[[ MATERIAL FOR THIS TASK, beginning ]]
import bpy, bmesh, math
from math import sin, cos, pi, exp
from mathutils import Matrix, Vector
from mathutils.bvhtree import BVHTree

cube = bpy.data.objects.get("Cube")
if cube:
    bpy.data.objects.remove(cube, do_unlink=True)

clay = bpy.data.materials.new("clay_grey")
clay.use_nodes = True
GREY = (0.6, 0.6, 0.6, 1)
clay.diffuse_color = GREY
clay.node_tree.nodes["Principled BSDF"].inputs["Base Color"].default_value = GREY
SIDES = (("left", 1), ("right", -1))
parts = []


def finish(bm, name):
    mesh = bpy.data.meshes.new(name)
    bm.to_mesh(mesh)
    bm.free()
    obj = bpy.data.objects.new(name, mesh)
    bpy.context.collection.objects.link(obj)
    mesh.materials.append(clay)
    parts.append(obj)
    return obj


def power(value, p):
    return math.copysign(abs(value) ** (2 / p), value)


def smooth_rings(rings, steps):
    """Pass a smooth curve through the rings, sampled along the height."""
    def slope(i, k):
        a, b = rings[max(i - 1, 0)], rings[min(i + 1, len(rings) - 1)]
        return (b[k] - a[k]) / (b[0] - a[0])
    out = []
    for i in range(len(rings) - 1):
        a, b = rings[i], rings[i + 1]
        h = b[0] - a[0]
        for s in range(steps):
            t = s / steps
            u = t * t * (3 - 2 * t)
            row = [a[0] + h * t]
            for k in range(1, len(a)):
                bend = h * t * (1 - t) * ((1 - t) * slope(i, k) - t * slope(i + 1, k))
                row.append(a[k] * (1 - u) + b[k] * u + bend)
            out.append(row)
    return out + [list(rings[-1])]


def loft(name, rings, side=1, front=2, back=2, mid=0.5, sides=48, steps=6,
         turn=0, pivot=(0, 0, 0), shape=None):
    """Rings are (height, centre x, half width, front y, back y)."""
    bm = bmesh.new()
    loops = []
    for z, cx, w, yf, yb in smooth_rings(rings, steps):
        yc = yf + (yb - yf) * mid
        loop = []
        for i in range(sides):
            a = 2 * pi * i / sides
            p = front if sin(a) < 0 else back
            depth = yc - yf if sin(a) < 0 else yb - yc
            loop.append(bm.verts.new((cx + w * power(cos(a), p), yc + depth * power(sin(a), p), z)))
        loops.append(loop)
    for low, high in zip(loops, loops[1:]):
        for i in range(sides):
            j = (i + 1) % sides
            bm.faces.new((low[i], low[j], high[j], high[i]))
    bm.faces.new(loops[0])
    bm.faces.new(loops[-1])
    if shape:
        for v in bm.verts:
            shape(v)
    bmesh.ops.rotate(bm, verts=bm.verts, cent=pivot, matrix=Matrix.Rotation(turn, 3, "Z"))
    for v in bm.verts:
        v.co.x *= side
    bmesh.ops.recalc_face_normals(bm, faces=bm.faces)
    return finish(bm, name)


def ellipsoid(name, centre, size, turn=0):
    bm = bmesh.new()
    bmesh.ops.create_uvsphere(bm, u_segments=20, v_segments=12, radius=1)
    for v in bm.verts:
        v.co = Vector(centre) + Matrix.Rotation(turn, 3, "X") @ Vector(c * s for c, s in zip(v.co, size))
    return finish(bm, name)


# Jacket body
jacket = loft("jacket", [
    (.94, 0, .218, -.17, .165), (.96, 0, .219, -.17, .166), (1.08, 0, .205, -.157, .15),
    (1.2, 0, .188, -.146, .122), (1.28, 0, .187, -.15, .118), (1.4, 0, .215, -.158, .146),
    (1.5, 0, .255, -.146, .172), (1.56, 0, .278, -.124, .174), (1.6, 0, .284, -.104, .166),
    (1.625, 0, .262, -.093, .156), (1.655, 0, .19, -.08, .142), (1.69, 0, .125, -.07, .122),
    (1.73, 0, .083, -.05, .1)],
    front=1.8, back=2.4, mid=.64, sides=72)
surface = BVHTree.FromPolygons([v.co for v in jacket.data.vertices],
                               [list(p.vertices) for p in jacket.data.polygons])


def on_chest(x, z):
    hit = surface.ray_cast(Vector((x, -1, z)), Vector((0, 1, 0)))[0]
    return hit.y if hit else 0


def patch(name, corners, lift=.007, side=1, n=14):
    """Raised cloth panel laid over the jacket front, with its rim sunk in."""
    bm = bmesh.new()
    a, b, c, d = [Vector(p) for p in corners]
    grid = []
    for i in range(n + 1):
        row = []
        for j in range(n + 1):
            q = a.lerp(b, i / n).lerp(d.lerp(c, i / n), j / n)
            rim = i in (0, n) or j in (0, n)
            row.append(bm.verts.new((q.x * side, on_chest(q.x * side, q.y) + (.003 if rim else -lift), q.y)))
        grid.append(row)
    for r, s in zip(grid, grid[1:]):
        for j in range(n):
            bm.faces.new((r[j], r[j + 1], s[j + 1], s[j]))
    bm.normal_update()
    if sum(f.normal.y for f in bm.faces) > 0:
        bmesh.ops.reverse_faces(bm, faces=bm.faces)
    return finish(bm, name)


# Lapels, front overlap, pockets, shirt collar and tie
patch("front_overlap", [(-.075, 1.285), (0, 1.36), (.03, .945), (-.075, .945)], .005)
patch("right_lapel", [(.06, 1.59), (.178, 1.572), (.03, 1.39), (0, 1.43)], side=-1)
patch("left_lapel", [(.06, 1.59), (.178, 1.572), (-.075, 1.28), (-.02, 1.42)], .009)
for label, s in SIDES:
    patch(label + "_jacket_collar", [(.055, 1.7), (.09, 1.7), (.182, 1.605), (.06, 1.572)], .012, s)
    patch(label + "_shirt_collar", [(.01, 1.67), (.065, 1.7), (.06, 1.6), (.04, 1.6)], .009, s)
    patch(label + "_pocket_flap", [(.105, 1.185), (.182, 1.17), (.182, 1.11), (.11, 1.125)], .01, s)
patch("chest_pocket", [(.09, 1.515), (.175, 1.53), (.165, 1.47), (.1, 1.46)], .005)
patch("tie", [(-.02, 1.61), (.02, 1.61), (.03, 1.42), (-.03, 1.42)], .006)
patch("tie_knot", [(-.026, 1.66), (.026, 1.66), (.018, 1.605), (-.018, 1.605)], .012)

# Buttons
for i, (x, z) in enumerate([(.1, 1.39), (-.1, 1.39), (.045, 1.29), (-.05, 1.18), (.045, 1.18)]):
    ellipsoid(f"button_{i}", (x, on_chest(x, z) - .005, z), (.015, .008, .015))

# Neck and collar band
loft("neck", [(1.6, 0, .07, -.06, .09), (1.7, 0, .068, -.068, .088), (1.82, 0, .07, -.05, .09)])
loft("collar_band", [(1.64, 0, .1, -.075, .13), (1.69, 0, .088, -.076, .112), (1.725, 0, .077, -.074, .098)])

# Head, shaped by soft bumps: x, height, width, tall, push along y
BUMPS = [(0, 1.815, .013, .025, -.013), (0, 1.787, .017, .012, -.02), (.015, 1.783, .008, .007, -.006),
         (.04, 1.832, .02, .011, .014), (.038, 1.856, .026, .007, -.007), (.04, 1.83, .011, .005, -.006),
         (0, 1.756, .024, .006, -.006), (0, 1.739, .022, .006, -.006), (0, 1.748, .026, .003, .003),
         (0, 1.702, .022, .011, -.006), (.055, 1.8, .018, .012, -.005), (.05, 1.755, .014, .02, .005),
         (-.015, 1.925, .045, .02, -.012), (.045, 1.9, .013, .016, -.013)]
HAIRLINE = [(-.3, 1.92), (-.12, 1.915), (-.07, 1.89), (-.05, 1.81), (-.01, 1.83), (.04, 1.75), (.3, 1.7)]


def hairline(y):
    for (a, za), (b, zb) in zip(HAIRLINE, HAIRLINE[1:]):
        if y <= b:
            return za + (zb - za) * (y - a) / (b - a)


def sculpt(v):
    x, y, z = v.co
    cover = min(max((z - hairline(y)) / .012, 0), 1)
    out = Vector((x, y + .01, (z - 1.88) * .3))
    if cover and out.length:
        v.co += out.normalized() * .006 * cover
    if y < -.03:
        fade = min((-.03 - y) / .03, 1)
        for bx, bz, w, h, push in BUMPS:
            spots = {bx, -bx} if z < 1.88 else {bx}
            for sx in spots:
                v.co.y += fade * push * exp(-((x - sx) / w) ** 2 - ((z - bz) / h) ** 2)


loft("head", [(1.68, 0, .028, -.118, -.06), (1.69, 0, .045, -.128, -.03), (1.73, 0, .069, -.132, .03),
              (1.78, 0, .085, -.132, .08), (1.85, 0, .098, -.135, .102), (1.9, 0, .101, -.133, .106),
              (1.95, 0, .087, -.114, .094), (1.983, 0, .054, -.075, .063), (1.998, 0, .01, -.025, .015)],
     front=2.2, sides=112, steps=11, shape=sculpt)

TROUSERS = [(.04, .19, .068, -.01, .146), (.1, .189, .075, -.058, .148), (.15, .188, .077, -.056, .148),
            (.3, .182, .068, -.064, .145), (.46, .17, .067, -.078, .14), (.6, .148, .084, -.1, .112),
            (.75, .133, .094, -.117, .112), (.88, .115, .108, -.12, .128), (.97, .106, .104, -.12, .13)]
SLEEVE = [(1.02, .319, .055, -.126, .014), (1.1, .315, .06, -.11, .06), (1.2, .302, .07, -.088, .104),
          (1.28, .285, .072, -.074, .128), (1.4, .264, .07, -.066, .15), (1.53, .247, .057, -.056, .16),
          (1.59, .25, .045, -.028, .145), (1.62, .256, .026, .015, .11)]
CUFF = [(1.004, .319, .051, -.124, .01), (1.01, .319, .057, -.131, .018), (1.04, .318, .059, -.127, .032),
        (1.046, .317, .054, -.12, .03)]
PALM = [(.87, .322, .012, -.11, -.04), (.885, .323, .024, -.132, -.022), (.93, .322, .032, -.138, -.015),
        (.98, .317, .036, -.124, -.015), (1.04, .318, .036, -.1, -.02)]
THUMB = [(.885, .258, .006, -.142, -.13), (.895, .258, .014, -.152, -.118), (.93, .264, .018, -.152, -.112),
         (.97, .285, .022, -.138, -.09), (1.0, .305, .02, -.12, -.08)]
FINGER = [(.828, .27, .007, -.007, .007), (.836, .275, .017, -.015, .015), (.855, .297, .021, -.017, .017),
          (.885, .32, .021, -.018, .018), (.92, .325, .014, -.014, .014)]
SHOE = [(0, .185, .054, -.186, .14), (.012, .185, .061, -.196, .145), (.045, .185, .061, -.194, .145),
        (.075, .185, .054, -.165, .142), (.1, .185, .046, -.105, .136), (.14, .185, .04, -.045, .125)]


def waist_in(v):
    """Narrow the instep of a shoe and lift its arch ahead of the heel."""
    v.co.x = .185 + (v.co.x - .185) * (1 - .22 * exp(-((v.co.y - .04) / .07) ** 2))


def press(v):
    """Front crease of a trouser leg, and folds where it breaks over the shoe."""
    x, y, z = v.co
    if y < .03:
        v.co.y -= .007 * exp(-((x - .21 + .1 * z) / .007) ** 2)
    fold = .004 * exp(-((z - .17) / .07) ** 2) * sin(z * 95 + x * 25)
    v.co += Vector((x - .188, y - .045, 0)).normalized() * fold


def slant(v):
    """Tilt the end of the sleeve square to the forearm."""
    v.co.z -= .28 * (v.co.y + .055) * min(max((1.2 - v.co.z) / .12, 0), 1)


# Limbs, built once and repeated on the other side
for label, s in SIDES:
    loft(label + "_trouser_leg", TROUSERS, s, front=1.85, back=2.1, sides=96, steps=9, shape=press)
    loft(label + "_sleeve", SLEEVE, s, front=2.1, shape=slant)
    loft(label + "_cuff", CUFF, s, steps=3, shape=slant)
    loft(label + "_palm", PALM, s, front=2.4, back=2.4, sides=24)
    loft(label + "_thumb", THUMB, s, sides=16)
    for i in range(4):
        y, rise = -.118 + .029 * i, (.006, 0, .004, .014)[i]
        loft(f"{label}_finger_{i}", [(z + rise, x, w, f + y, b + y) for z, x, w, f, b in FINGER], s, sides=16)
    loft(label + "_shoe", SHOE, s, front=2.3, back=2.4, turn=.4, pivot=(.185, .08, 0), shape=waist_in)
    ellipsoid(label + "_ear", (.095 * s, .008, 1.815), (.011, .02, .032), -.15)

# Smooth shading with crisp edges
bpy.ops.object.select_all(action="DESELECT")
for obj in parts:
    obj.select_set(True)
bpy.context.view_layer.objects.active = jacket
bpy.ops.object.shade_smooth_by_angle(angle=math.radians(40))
[[ MATERIAL FOR THIS TASK, end ]]
Retype the entries above exactly, but only from the line containing "hit = surface.ray_cast(Vector((x, -1, z)), Vector((0, 1, 0)))[0]" through the line containing "(.1, 1.46)], .005)", both included.

    hit = surface.ray_cast(Vector((x, -1, z)), Vector((0, 1, 0)))[0]
    return hit.y if hit else 0


def patch(name, corners, lift=.007, side=1, n=14):
    """Raised cloth panel laid over the jacket front, with its rim sunk in."""
    bm = bmesh.new()
    a, b, c, d = [Vector(p) for p in corners]
    grid = []
    for i in range(n + 1):
        row = []
        for j in range(n + 1):
            q = a.lerp(b, i / n).lerp(d.lerp(c, i / n), j / n)
            rim = i in (0, n) or j in (0, n)
            row.append(bm.verts.new((q.x * side, on_chest(q.x * side, q.y) + (.003 if rim else -lift), q.y)))
        grid.append(row)
    for r, s in zip(grid, grid[1:]):
        for j in range(n):
            bm.faces.new((r[j], r[j + 1], s[j + 1], s[j]))
    bm.normal_update()
    if sum(f.normal.y for f in bm.faces) > 0:
        bmesh.ops.reverse_faces(bm, faces=bm.faces)
    return finish(bm, name)


# Lapels, front overlap, pockets, shirt collar and tie
patch("front_overlap", [(-.075, 1.285), (0, 1.36), (.03, .945), (-.075, .945)], .005)
patch("right_lapel", [(.06, 1.59), (.178, 1.572), (.03, 1.39), (0, 1.43)], side=-1)
patch("left_lapel", [(.06, 1.59), (.178, 1.572), (-.075, 1.28), (-.02, 1.42)], .009)
for label, s in SIDES:
    patch(label + "_jacket_collar", [(.055, 1.7), (.09, 1.7), (.182, 1.605), (.06, 1.572)], .012, s)
    patch(label + "_shirt_collar", [(.01, 1.67), (.065, 1.7), (.06, 1.6), (.04, 1.6)], .009, s)
    patch(label + "_pocket_flap", [(.105, 1.185), (.182, 1.17), (.182, 1.11), (.11, 1.125)], .01, s)
patch("chest_pocket", [(.09, 1.515), (.175, 1.53), (.165, 1.47), (.1, 1.46)], .005)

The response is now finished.